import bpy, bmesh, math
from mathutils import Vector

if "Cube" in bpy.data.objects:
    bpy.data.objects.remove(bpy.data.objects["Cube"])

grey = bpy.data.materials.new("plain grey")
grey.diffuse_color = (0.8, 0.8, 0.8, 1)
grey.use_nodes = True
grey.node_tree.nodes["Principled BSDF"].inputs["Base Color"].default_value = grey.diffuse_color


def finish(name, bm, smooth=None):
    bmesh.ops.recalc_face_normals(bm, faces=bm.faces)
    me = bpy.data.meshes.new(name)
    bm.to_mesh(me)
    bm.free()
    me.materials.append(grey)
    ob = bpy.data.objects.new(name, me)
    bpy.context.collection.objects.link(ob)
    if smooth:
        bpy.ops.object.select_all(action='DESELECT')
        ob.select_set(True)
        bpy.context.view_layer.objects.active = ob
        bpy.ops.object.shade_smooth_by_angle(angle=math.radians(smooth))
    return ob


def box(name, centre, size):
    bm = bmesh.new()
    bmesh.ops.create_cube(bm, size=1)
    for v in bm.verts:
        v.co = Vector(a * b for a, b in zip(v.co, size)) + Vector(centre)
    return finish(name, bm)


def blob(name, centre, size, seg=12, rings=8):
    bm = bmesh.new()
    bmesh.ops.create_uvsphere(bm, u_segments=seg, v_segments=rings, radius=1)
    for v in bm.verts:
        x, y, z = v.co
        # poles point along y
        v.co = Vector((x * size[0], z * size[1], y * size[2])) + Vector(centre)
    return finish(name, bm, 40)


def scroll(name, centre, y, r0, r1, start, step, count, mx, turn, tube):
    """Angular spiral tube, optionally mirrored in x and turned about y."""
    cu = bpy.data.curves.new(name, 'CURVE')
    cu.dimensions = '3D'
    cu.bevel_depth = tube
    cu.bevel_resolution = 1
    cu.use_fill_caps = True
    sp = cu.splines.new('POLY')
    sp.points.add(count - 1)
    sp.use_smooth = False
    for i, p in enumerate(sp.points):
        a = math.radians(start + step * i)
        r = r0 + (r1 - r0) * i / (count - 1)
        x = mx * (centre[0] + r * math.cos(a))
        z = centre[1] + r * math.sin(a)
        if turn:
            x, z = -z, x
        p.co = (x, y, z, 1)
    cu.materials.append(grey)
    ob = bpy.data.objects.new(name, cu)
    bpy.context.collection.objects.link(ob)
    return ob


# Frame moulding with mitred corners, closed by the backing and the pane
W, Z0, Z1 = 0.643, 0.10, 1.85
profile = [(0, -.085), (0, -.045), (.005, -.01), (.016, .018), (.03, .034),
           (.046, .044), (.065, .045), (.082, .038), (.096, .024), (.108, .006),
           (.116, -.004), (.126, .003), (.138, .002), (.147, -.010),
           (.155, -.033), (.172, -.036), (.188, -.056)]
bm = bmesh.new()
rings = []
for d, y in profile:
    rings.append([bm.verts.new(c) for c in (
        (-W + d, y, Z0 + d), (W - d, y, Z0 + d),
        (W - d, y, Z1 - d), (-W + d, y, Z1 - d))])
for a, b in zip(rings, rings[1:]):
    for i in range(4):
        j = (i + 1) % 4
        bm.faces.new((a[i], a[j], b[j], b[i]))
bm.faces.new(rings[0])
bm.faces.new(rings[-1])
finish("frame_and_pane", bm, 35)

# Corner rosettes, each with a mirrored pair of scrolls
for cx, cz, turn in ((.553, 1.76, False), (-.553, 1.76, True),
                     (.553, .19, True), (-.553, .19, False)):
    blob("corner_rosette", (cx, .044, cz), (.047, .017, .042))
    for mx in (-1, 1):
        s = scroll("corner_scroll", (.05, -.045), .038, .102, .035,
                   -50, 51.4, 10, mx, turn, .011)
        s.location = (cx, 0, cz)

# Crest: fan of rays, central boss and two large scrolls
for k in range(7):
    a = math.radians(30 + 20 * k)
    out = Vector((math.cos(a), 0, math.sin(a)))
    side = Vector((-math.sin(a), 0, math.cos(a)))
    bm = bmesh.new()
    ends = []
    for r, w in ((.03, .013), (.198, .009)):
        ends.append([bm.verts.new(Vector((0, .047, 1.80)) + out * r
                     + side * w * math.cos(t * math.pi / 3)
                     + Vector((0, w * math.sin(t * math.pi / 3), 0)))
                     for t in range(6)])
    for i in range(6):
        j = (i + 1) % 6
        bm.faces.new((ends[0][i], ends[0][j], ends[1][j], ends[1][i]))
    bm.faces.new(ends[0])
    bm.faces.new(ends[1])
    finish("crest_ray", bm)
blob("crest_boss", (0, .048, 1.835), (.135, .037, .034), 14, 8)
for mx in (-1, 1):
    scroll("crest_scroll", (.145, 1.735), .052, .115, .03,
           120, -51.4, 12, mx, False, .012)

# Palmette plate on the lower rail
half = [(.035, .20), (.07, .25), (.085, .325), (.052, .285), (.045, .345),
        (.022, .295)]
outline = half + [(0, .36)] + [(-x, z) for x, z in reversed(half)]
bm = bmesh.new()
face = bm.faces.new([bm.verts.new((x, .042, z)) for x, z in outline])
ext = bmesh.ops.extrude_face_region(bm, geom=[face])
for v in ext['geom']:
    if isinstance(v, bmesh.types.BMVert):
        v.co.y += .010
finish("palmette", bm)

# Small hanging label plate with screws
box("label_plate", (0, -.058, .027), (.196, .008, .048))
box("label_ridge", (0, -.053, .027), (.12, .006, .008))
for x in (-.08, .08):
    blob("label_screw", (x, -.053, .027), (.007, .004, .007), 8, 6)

# # # # # # #

**AIM OF THE EXERCISE:** Beginning at the first line above, repeat exactly until the line containing "bpy.ops.object.select_all(action='DESELECT')", which is included.

**FINISHED EXERCISE:**
import bpy, bmesh, math
from mathutils import Vector

if "Cube" in bpy.data.objects:
    bpy.data.objects.remove(bpy.data.objects["Cube"])

grey = bpy.data.materials.new("plain grey")
grey.diffuse_color = (0.8, 0.8, 0.8, 1)
grey.use_nodes = True
grey.node_tree.nodes["Principled BSDF"].inputs["Base Color"].default_value = grey.diffuse_color


def finish(name, bm, smooth=None):
    bmesh.ops.recalc_face_normals(bm, faces=bm.faces)
    me = bpy.data.meshes.new(name)
    bm.to_mesh(me)
    bm.free()
    me.materials.append(grey)
    ob = bpy.data.objects.new(name, me)
    bpy.context.collection.objects.link(ob)
    if smooth:
        bpy.ops.object.select_all(action='DESELECT')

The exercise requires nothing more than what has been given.